Shown as fairly normal among the colorful Dugout cast, Pujols' quirk is his Dominican accent, prefacing many words with the letter "e"; for example, "Will you pitch the ball?" becomes "will you pitch e'ball," and "yes" is spelled as "e'yase." Despite this, Pujols' character is respected as one of best players in baseball and a prominent "straight man," alongside Cal Ripken, Jr. (CalJr2131, in reference to his record-breaking consecutive game streak) and David Ortiz (OrtizItThisOne, "Or is it this one?").
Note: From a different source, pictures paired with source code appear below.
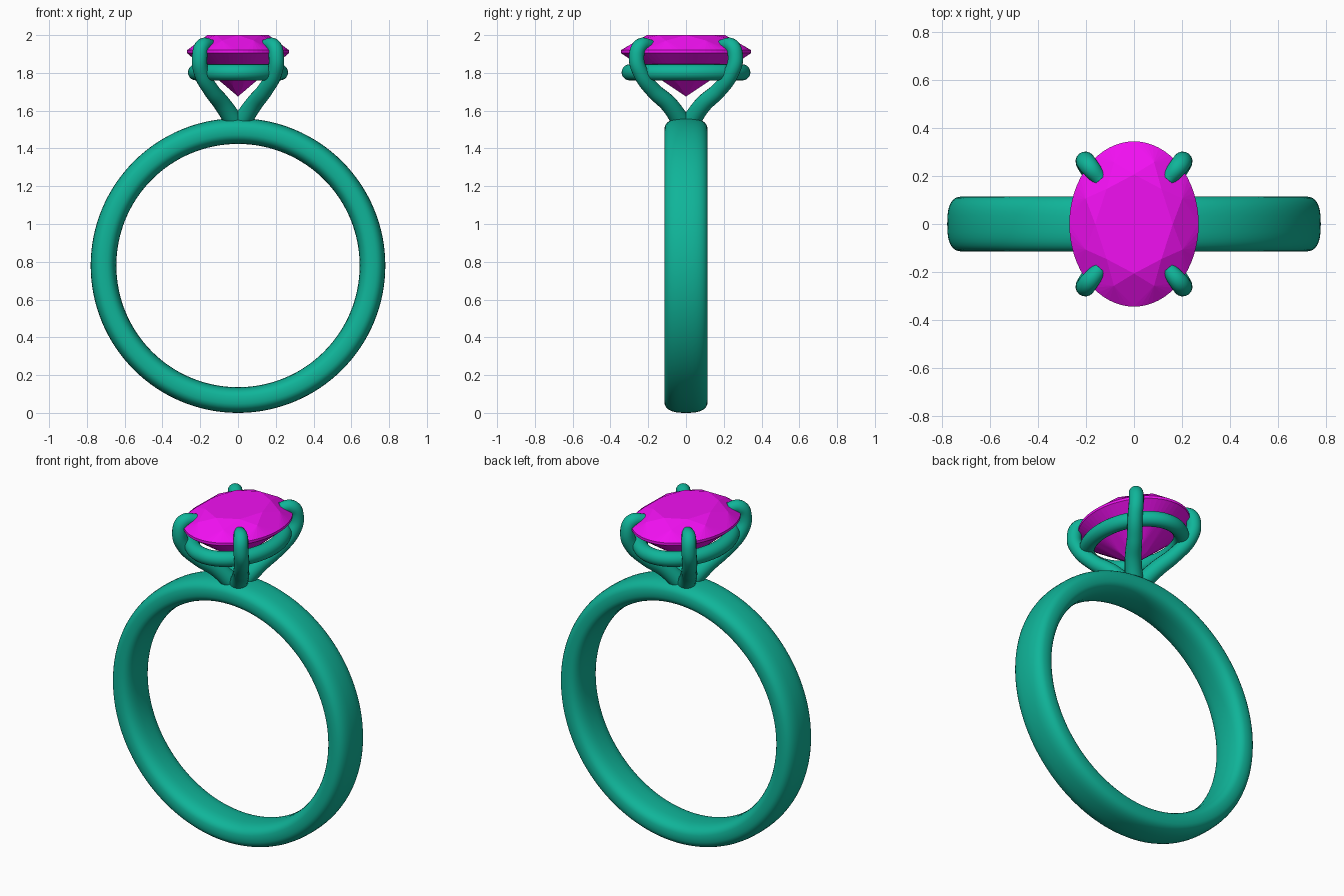
import bpy, bmesh
from math import sin, cos, pi, copysign

if "Cube" in bpy.data.objects:
    bpy.data.objects.remove(bpy.data.objects["Cube"])


def material(name, color):
    m = bpy.data.materials.new(name)
    m.diffuse_color = color
    m.use_nodes = True
    m.node_tree.nodes["Principled BSDF"].inputs["Base Color"].default_value = m.diffuse_color
    return m


METAL = material("teal_metal", (0.005, 0.46, 0.32, 1))
GEM = material("magenta_gem", (0.88, 0.005, 0.88, 1))


def mesh_object(name, bm, mat, smooth):
    bmesh.ops.recalc_face_normals(bm, faces=bm.faces)
    for f in bm.faces:
        f.smooth = smooth
    me = bpy.data.meshes.new(name)
    bm.to_mesh(me)
    bm.free()
    me.materials.append(mat)
    ob = bpy.data.objects.new(name, me)
    bpy.context.collection.objects.link(ob)
    return ob


def loop_surface(name, point, nu, nv, mat):
    """Closed ring: u runs round the ring, v round its cross-section."""
    bm = bmesh.new()
    g = [[bm.verts.new(point(2 * pi * i / nu, 2 * pi * j / nv)) for j in range(nv)]
         for i in range(nu)]
    for i in range(nu):
        for j in range(nv):
            a, b = g[i], g[(i + 1) % nu]
            k = (j + 1) % nv
            bm.faces.new((a[j], b[j], b[k], a[k]))
    return mesh_object(name, bm, mat, True)


def soft(c, n=2.7):
    return copysign(abs(c) ** (2 / n), c)


# Finger band: squared-off oval section swept round the y axis
def band_point(u, v):
    r = 0.712 + 0.068 * soft(cos(v))
    return (r * cos(u), 0.115 * soft(sin(v)), 0.78 + r * sin(u))


loop_surface("band", band_point, 128, 32, METAL)


# Oval support rail under the stone
def rail_point(u, v):
    r = 0.043 * cos(v)
    return ((0.222 + r) * cos(u), (0.298 + r) * sin(u), 1.803 + 0.043 * sin(v))


loop_surface("support_rail", rail_point, 96, 20, METAL)

# Four claws growing from the band and hooking over the stone
PATH = [(0.015, 0.02, 1.535, 1.2), (0.083, 0.092, 1.635, 1.1), (0.143, 0.175, 1.71, 1.0),
        (0.193, 0.24, 1.80, 0.97), (0.203, 0.262, 1.88, 0.97),
        (0.188, 0.242, 1.942, 0.95), (0.14, 0.185, 1.945, 0.75)]
cu = bpy.data.curves.new("claws", "CURVE")
cu.dimensions = "3D"
cu.bevel_depth = 0.042
cu.bevel_resolution = 6
cu.use_fill_caps = True
for sx in (-1, 1):
    for sy in (-1, 1):
        sp = cu.splines.new("BEZIER")
        sp.resolution_u = 10
        sp.bezier_points.add(len(PATH) - 1)
        for p, (x, y, z, r) in zip(sp.bezier_points, PATH):
            p.co = (sx * x, sy * y, z)
            p.radius = r
            p.handle_left_type = p.handle_right_type = "AUTO"
cu.materials.append(METAL)
claws = bpy.data.objects.new("claws", cu)
bpy.context.collection.objects.link(claws)
bpy.context.view_layer.objects.active = claws
claws.select_set(True)
bpy.ops.object.convert(target="MESH")

# Oval brilliant-cut stone
bm = bmesh.new()
N = 64
STEP = N // 8


def gv(r, i, z):
    a = 2 * pi * i / N
    return bm.verts.new((0.27 * r * cos(a), 0.345 * r * sin(a), z))


upper = [gv(1, i, 1.92) for i in range(N)]
lower = [gv(1, i, 1.905) for i in range(N)]
table = [gv(0.6, k * STEP, 2.0) for k in range(8)]
star = [gv(0.81, (k + 0.5) * STEP, 1.971) for k in range(8)]
pav = [gv(0.25, (k + 0.5) * STEP, 1.728) for k in range(8)]
culet = gv(0, 0, 1.675)
bm.faces.new(table)
for i in range(N):
    j = (i + 1) % N
    k = i // STEP
    bm.faces.new((upper[i], lower[i], lower[j], upper[j]))
    bm.faces.new((star[k], upper[i], upper[j]))
    bm.faces.new((pav[k], lower[j], lower[i]))
for k in range(8):
    bm.faces.new((table[k], star[k], table[(k + 1) % 8]))
    bm.faces.new((table[k], star[k - 1], upper[k * STEP], star[k]))
    bm.faces.new((culet, pav[k], lower[k * STEP], pav[k - 1]))
mesh_object("gemstone", bm, GEM, False)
Willis' trademark Dugout quote, "ya trade the Train and ya trade ya brain," sums up his character well: A man with a very high opinion of himself, who believes that all his team's success is attributable to him, and if he were to leave, the club would collapse without their biggest star. Like Manny Ramirez, puns of Willis' signature quote have been frequently used as punchlines.
- Pete Rose (charlie_hustle, his real-life nickname as a player), former Cincinnati Reds All-Star who was banned from baseball for gambling
A well-meaning but ultimately bumbling man with a gambling problem, most of Rose's appearances end after another character says a pun of the statement, "You have engaged in a variety of acts that have stained the game, and you now must live with the consequences of those acts," the closing statement from the John Dowd Report that banned Rose from baseball for life. To add levity, Rose has been placed in situations involving a hip-hop artist, a professional wrestler and the film The Crying Game.
- Ken Griffey, Jr. (elijah_price, referencing Samuel L. Jackson's character from the film Unbreakable), Seattle Mariners outfielder
Griffey made his Dugout debut in a story arc based on the film Unbreakable as Samuel L. Jackson's character "Elijah Price," a frail, injury-prone man, mocking Griffey's injury-riddled career. His character is frequently hurt in situations that would seem otherwise harmless. He has broken his finger while typing, been injured with a baseball traveling 0.45 mph, and fractured his tailbone when he let door hit him on the way out of a room.
- Ryan Howard (InTheMidnightHoward, a play on the line "In the midnight hour"), Philadelphia Phillies All-Star first baseman
Howard's character is occasionally subjected to the same circumstances that befell a similarly-named character on the TV series The Office. This started in 2006, when the Phillies briefly sent Howard down to AAA, then based in Scranton, Pennsylvania, which is also the setting of the TV show. Howard's character has had a relationship with Kelly Kapoor (SpicyCurry), was the object of Michael Scott's (Michael_Scarn) man-crush, and won the "Dundie" award for National League MVP, while Office characters Pam Beesly and Jim Halpert stared "awkwardly at each other. For, like, ever."
As the site's popularity grew, the Dugout's writers have begun to use their style to parody other sources of popular entertainment. The first Dugout spinoff came in October 2007, when The Village Voice asked the site's editors to parody music via fictionalized chats. The resulting project, called iVoice, featured musical artists of all stripes, such as Radiohead discussing their decision to sell their album In Rainbows for a variable price and Regina Spektor consulting Soulja Boy Tell 'Em as to why her records do not sell, despite similar lyrical quirks. One month later came a vintage series of chats, which Bois produced due to his involvement in an Internet-based version of the Strat-o-Matic baseball card game. Also that December came Football Guys, an NFL-based spinoff hosted on the highly popular sports blog Deadspin. Since beginning work on FanHouse, the Dugout writers have begun writing liveblogs of select baseball games under the banner of "Baseball Is Boring", and analyzing Wikipedia articles of players via "The Dugout's Wikipedia Report".